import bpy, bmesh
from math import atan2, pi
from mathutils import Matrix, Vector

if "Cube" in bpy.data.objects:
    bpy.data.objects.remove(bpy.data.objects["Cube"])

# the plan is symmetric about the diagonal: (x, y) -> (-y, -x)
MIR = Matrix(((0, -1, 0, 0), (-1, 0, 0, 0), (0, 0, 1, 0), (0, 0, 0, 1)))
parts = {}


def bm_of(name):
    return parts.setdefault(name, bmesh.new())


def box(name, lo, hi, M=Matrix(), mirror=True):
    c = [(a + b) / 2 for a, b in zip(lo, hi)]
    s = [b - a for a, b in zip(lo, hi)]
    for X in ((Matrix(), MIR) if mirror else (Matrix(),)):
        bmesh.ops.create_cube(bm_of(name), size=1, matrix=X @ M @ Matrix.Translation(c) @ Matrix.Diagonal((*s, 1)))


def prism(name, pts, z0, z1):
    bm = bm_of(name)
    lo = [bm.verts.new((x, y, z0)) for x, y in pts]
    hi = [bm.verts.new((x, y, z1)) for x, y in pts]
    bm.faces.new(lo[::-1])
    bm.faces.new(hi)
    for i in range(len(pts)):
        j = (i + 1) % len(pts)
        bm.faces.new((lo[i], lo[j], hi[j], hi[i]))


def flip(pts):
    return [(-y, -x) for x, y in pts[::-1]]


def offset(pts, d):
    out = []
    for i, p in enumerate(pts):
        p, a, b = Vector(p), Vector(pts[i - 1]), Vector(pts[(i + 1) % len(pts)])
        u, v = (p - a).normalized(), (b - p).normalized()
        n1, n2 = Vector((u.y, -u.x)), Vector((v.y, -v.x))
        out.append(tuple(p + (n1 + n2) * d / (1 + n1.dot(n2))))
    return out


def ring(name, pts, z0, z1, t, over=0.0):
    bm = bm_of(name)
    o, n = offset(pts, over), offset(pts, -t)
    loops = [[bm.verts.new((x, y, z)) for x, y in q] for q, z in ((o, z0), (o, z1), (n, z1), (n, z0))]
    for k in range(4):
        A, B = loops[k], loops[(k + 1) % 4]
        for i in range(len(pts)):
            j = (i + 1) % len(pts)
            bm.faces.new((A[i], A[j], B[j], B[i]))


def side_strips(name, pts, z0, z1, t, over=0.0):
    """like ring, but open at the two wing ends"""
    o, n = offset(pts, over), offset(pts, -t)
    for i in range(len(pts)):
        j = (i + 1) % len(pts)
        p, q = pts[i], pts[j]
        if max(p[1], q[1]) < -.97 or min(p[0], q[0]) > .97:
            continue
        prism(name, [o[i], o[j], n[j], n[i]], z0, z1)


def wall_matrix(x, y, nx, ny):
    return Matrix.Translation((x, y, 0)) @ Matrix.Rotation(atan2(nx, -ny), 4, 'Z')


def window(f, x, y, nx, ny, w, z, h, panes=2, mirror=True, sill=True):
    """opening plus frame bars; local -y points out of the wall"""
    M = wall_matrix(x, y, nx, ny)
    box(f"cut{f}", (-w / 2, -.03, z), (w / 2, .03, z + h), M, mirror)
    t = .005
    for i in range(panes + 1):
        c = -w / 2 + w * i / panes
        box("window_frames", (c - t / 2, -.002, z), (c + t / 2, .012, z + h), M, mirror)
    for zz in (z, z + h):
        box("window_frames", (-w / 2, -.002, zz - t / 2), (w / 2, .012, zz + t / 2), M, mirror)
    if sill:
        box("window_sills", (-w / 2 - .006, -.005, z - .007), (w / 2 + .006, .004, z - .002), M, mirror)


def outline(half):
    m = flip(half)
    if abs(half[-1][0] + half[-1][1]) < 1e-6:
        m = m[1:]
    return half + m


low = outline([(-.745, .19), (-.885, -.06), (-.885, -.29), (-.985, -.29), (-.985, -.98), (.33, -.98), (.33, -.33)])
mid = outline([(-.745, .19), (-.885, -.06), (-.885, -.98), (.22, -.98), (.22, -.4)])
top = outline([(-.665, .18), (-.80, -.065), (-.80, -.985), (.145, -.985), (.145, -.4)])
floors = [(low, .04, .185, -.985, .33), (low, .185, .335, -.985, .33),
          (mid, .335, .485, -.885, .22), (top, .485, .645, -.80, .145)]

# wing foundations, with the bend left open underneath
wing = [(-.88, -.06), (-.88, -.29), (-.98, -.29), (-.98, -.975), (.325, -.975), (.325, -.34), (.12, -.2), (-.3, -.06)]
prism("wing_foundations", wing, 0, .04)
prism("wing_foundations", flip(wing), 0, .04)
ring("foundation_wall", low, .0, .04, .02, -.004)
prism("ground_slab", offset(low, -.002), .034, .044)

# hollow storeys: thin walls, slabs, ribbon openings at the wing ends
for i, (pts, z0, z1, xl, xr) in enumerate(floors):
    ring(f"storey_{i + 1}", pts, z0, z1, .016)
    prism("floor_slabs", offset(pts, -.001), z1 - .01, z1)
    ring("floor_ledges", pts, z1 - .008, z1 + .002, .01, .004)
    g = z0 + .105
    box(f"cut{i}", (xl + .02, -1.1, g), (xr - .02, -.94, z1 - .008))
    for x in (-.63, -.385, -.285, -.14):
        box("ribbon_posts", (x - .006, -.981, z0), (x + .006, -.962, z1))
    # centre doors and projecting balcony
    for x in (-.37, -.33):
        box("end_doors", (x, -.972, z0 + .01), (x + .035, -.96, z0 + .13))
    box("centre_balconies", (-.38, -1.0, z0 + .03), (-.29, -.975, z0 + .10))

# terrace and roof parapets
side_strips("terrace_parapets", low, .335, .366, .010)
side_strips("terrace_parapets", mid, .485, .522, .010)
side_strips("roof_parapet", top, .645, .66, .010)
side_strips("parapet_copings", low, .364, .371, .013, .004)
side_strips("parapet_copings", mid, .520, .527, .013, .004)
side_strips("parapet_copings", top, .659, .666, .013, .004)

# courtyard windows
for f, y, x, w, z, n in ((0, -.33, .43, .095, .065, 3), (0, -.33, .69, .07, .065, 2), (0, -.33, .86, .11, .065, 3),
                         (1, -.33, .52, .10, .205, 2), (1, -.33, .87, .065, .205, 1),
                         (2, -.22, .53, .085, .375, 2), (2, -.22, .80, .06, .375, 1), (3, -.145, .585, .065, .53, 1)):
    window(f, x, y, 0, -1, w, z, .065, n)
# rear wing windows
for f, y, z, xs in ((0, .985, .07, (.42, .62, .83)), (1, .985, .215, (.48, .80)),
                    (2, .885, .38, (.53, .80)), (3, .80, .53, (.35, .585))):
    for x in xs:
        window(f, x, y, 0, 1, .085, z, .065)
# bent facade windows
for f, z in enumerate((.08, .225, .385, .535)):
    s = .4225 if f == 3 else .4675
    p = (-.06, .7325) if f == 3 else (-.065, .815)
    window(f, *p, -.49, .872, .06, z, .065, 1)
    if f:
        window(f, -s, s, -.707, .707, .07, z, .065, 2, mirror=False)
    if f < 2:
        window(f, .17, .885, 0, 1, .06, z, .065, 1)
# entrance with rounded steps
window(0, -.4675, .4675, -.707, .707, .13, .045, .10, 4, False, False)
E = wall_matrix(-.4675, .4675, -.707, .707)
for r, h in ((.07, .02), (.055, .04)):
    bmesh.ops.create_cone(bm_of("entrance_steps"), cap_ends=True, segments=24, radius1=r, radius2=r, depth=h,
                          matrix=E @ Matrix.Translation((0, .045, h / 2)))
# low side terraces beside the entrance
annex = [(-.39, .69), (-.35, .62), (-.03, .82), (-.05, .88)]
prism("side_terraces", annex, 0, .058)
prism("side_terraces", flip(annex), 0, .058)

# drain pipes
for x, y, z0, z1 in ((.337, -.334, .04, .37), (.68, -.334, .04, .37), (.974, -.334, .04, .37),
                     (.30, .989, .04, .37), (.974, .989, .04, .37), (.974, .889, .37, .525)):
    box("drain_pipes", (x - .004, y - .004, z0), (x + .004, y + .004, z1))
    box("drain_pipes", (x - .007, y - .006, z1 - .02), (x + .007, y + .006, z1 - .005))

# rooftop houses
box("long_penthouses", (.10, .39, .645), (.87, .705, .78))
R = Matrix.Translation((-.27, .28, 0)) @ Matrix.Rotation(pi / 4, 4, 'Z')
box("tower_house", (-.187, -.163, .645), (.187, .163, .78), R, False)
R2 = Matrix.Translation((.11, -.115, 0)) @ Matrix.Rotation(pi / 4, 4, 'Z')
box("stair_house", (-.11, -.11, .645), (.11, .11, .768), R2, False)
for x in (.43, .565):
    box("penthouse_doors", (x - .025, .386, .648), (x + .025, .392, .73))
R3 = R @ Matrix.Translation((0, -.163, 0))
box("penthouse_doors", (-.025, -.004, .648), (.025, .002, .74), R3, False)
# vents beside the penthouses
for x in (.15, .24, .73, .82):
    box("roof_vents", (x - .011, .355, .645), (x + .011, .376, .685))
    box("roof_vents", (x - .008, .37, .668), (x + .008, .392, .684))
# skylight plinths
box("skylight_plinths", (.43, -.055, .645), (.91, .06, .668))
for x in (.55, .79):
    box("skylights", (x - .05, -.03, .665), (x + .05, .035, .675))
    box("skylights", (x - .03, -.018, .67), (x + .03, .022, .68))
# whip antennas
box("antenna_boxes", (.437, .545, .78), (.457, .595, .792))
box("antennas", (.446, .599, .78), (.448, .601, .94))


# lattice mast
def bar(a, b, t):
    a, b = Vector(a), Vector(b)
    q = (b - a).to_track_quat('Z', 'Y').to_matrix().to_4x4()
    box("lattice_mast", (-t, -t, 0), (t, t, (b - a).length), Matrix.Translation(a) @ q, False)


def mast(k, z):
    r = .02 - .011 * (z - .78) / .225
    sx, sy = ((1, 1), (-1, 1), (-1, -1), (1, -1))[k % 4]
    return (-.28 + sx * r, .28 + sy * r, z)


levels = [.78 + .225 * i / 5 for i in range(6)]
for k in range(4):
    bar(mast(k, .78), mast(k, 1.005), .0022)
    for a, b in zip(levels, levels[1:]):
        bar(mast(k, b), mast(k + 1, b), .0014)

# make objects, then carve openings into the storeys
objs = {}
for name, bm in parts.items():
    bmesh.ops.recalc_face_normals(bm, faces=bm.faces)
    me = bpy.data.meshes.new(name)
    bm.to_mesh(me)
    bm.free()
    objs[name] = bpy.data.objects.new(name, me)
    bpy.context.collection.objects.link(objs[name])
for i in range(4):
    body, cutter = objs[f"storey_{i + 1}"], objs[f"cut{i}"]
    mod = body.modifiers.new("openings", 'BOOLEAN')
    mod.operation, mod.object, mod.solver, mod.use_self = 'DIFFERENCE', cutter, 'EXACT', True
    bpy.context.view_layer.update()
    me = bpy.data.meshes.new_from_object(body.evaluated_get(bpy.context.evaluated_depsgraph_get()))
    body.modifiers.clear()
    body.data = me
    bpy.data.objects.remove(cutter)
------
WHAT YOU NEED TO DO: Which lines above hold the string "antennas"? Please copy all of them.

RESPONSE TO THE EXERCISE:
# whip antennas
box("antennas", (.446, .599, .78), (.448, .601, .94))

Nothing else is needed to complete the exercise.